How Might International Travel Differ from Domestic Travel?
Familiarity is the real difference between domestic and international travel. In your home country, you are likely to know the laws, resources, and channels that can help you should you experience loss or theft of personal or business devices, data, and other valuable possessions. And during domestic travel, proximity is on your side; following up with an airline, hotel, law enforcement officials, or other establishment is likely to be easier if you’re nearer to your home base.
These conveniences generally don’t exist when traveling internationally. Laws and regulations can vary significantly from country to country, state to state, and even city to city. Here are some differences you may find when visiting a non-native country:
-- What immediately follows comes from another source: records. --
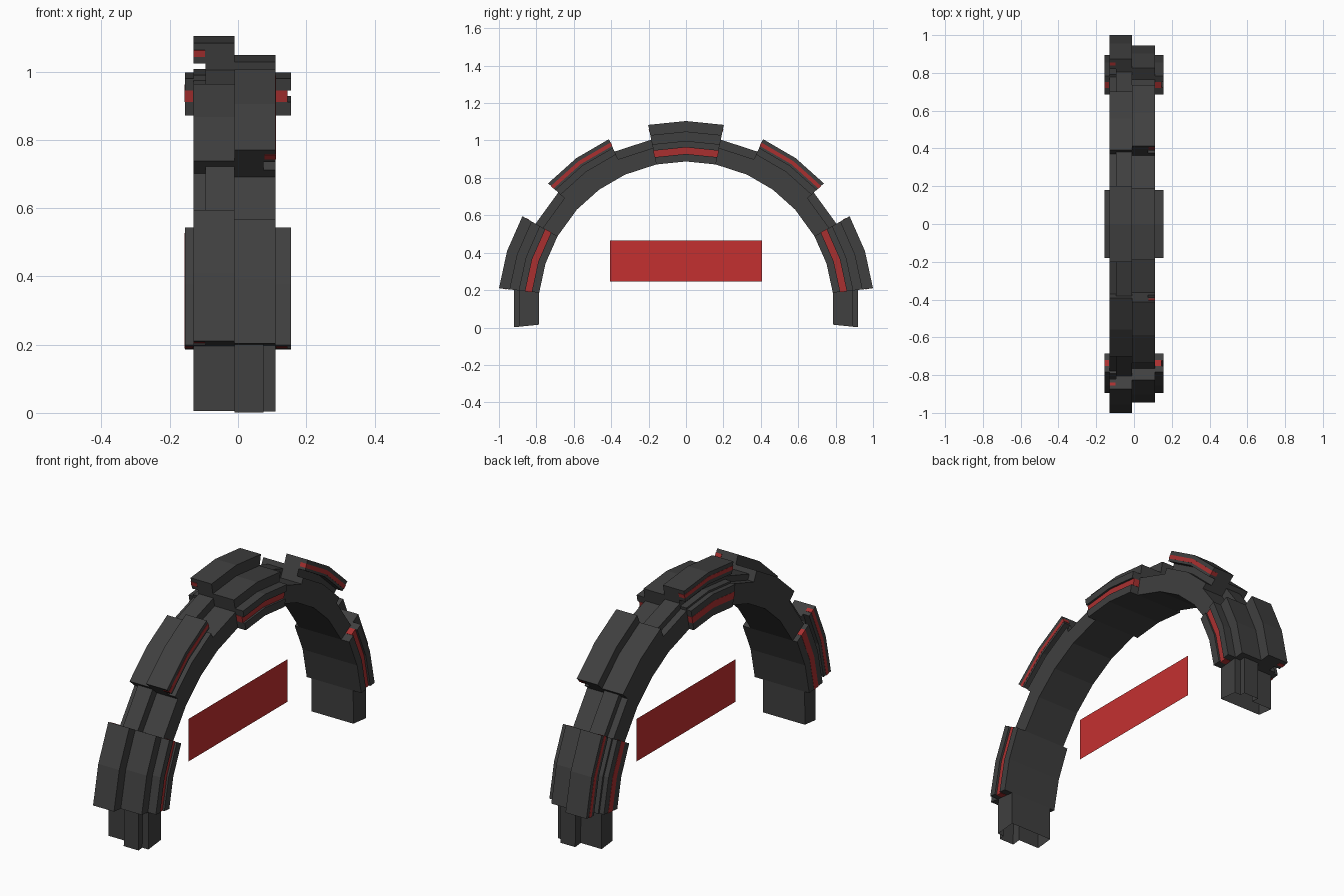
import bpy, bmesh
from math import sin, cos, radians

if "Cube" in bpy.data.objects:
    bpy.data.objects.remove(bpy.data.objects["Cube"])

CZ = 0.098      # height of the arch centre
SPLIT = -0.01   # x where the left and right halves of the band meet


def material(name, color):
    m = bpy.data.materials.new(name)
    m.diffuse_color = color
    m.use_nodes = True
    m.node_tree.nodes["Principled BSDF"].inputs["Base Color"].default_value = m.diffuse_color
    return m


dark = material("dark_grey", (0.05, 0.05, 0.05, 1))
red = material("red", (0.4, 0.03, 0.03, 1))
glow = material("clear_red", (0.55, 0.03, 0.03, 0.85))


def sweep(name, profile, angles, mat, caps=True):
    """Sweep an (x, radius) profile round the arch; angles are measured from the top."""
    bm = bmesh.new()
    rings = [[bm.verts.new((x, r * sin(radians(a)), CZ + r * cos(radians(a))))
              for x, r in profile] for a in angles]
    n = len(profile)
    for p, q in zip(rings, rings[1:]):
        for i in range(n):
            j = (i + 1) % n
            bm.faces.new((p[i], p[j], q[j], q[i]))
    if caps:
        bm.faces.new(rings[0])
        bm.faces.new(rings[-1])
    bmesh.ops.recalc_face_normals(bm, faces=bm.faces)
    me = bpy.data.meshes.new(name)
    bm.to_mesh(me)
    bm.free()
    me.materials.append(mat)
    ob = bpy.data.objects.new(name, me)
    bpy.context.collection.objects.link(ob)
    return ob


def box(x0, x1, r0, r1):
    return [(x0, r0), (x1, r0), (x1, r1), (x0, r1)]


def flip(profile):
    return [(2 * SPLIT - x, r) for x, r in profile]


def block_profile(top):
    # Low half, tall half, and a slot under the overhanging outer strip
    return [(-.13, .79), (.11, .79), (.11, .95), (SPLIT, .95), (SPLIT, top),
            (-.13, top), (-.13, .945), (-.095, .945), (-.095, .91), (-.13, .91)]


# Stepped band that shows between the blocks
foot_profile = [(-.13, .79), (.11, .79), (.11, .895), (.075, .895),
                (.075, .925), (SPLIT, .925), (SPLIT, .88), (-.13, .88)]

# Flanges beside the crown and lower blocks; the right one has a recessed stripe
flange_right = [(.11, .79), (.156, .79), (.156, .83), (.145, .83),
                (.145, .865), (.156, .865), (.156, .90), (.11, .90)]
flange_left = box(-.156, -.13, .79, .90)


def block_a(name, angles):
    ends = [angles[0] - .1, angles[1], angles[2] + .1]
    sweep(name + "_block", block_profile(1.006), angles, dark)
    sweep(name + "_edge_stripe", box(-.131, -.097, .965, .985), ends, red)
    sweep(name + "_flange_right", flange_right, angles, dark)
    sweep(name + "_flange_left", flange_left, angles, dark)
    sweep(name + "_stripe_right", box(.112, .1455, .83, .865), ends, red)
    sweep(name + "_stripe_left", box(-.157, -.132, .83, .865), ends, red)


def block_b(name, angles):
    ends = [angles[0] - .1, angles[1], angles[2] + .1]
    sweep(name + "_block", flip(block_profile(.998)), angles, dark)
    sweep(name + "_edge_stripe", flip(box(-.131, -.097, .958, .978)), ends, red)


# Crown
block_a("crown", [-11.6, 0, 11.6])

# Both sides of the arch
for side, s in (("back", 1), ("front", -1)):
    def span(*a):
        return sorted(s * v for v in a)
    block_b(side + "_shoulder", span(24.4, 36, 47.6))
    block_a(side + "_lower", span(60.4, 72, 83.6))
    sweep(side + "_upper_band", flip(foot_profile), span(11.6, 24.4), dark, False)
    sweep(side + "_middle_band", flip(foot_profile), span(47.6, 60.4), dark, False)
    sweep(side + "_foot", foot_profile, span(83.6, 96), dark, False)

# Thin floating panel under the arch
me = bpy.data.meshes.new("hanging_panel")
me.from_pydata([(0, -.405, .245), (0, .405, .245), (0, .405, .465), (0, -.405, .465)],
               [], [(0, 1, 2, 3)])
me.materials.append(glow)
bpy.context.collection.objects.link(bpy.data.objects.new("hanging_panel", me))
- Government officials could have license to review your electronic devices and duplicate the content stored on them.
- Use of encryption may be forbidden — and if you are caught using it, you could face criminal charges.
- Use of https, virtual private networks (VPNs), and certain websites may be blocked or prohibited.
- Seemingly private locations — including hotel rooms, taxis, and rental cars — could be monitored.
- Surveillance systems could capture phone or in-person conversations without your consent.
- Local colleagues may be required to report any discussions with foreigners.
Information security officers from the Global 2000 and beyond use our comprehensive, award-winning security awareness training portfolio to implement multi-lingual, continuous education programs for their employees around the globe.
Extra Safeguards to Consider When Traveling Abroad
Travelers are often targeted by criminals, hackers, and scam artists based on their nationality or job function. Given this — and the aforementioned points — it’s important to be as informed and aware as possible when you travel to an unfamiliar locale.
In addition to the travel tips we provided in our earlier article, keep these cybersecurity precautions in mind prior to and during your next trip abroad:
- Familiarize yourself with any local regulations regarding use of — and permissible access to — mobile devices, laptops, applications, and communication protocols.
- Be aware of any travel restrictions and security alerts. The U.S. Department of State provides an excellent online resource for warnings and alerts it compiles for its residents. It also includes a search function that allows users to gather information about specific destinations.
- Leave as many corporate and personal devices at home as possible. If you need to stay connected, approach your IT department about use of “disposable” or “clean” corporate-provided phones, laptops, or tablets.
- Strictly limit the data you store and take with you while traveling. If you won’t need it for the trip, don’t take it.
- Add a complex, unique login password to each device you do travel with. If using a disposable or clean device, change passwords and reformat drives when you return home.
- Assume any conversation or transmission you have could be intercepted and that encrypted data could be decrypted.
- Power off all electronic devices when not in use and turn off any unessential protocols (WiFi, Bluetooth, file sharing, etc.).
- Tape over, cover, or disable integrated laptop cameras and USB ports. Disable integrated laptop microphones.
- Never leave devices or sensitive materials unattended or unsecured in your hotel room. It's always best to keep these items with you; even in-room safes have known security flaws.
Preparedness activities should be on your itinerary ahead of any trip, but they are particularly important when planning an international excursion. Following the tips provided here could be the difference between successful cybersecurity and a device or data breach.